Collected data:

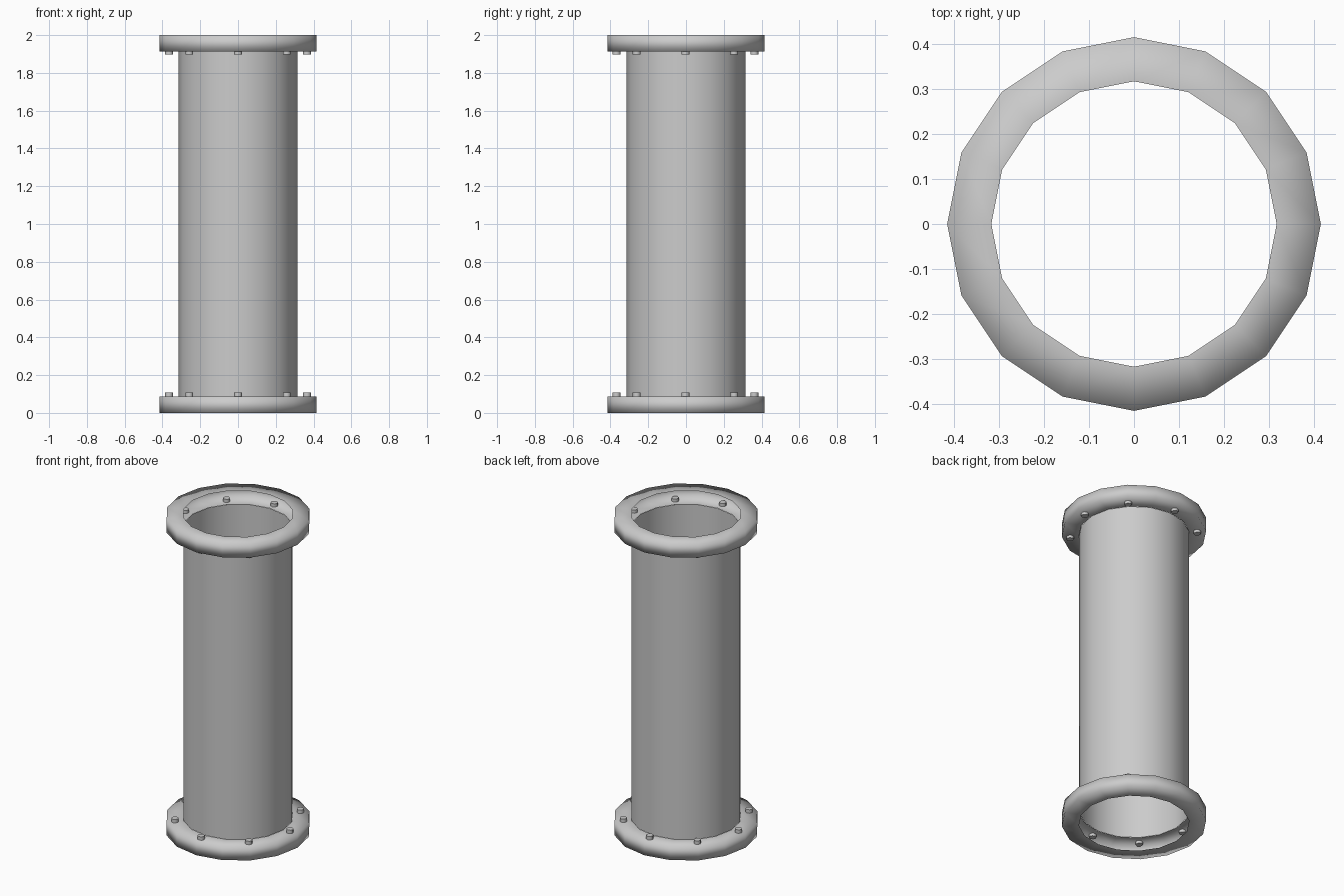
import bpy, bmesh
from math import cos, sin, pi

if "Cube" in bpy.data.objects:
    bpy.data.objects.remove(bpy.data.objects["Cube"])

SIDES = 16
R_IN, R_OUT, H, T = 0.317, 0.415, 2.0, 0.086


def lathe(name, profile, sides, smooth=True):
    """Spin an open (radius, z) profile around z."""
    bm = bmesh.new()
    rings = [[bm.verts.new((r * cos(2 * pi * i / sides), r * sin(2 * pi * i / sides), z))
              for i in range(sides)] for r, z in profile]
    for a, b in zip(rings, rings[1:]):
        for i in range(sides):
            j = (i + 1) % sides
            bm.faces.new((a[i], a[j], b[j], b[i]))
    for f in bm.faces:
        f.smooth = smooth
    me = bpy.data.meshes.new(name)
    bm.to_mesh(me)
    bm.free()
    ob = bpy.data.objects.new(name, me)
    bpy.context.collection.objects.link(ob)
    return ob


def bolts(name, z0, z1):
    """Ring of eight short capped studs through a flange plate."""
    bm = bmesh.new()
    for k in range(8):
        a = k * pi / 4
        ret = bmesh.ops.create_cone(bm, cap_ends=True, segments=8,
                                    radius1=0.021, radius2=0.021, depth=z1 - z0)
        bmesh.ops.translate(bm, verts=ret["verts"],
                            vec=(0.365 * cos(a), 0.365 * sin(a) - 0.003, (z0 + z1) / 2))
    for f in bm.faces:
        f.smooth = len(f.verts) == 4
    for e in bm.edges:
        e.smooth = all(f.smooth for f in e.link_faces)
    me = bpy.data.meshes.new(name)
    bm.to_mesh(me)
    bm.free()
    ob = bpy.data.objects.new(name, me)
    bpy.context.collection.objects.link(ob)


# Thin open pipe between the flange plates
lathe("pipe", [(R_IN - 0.001, T), (R_IN - 0.001, H - T)], SIDES)

# Hollow flanges: plate, outer rim, plate, open towards the bore
for label, z in (("bottom", 0.0), ("top", H - T)):
    lathe(label + "_flange", [(R_IN, z), (R_OUT, z), (R_OUT, z + T), (R_IN, z + T)], SIDES)

# Bolts poke through the plates that face the pipe
bolts("bottom_bolts", 0.068, 0.108)
bolts("top_bolts", H - 0.103, H - 0.066)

• Work to be completed:
Nothing but a number is wanted: report how many lines in the entries above contain the string "profile".

• Solution to the problem:
3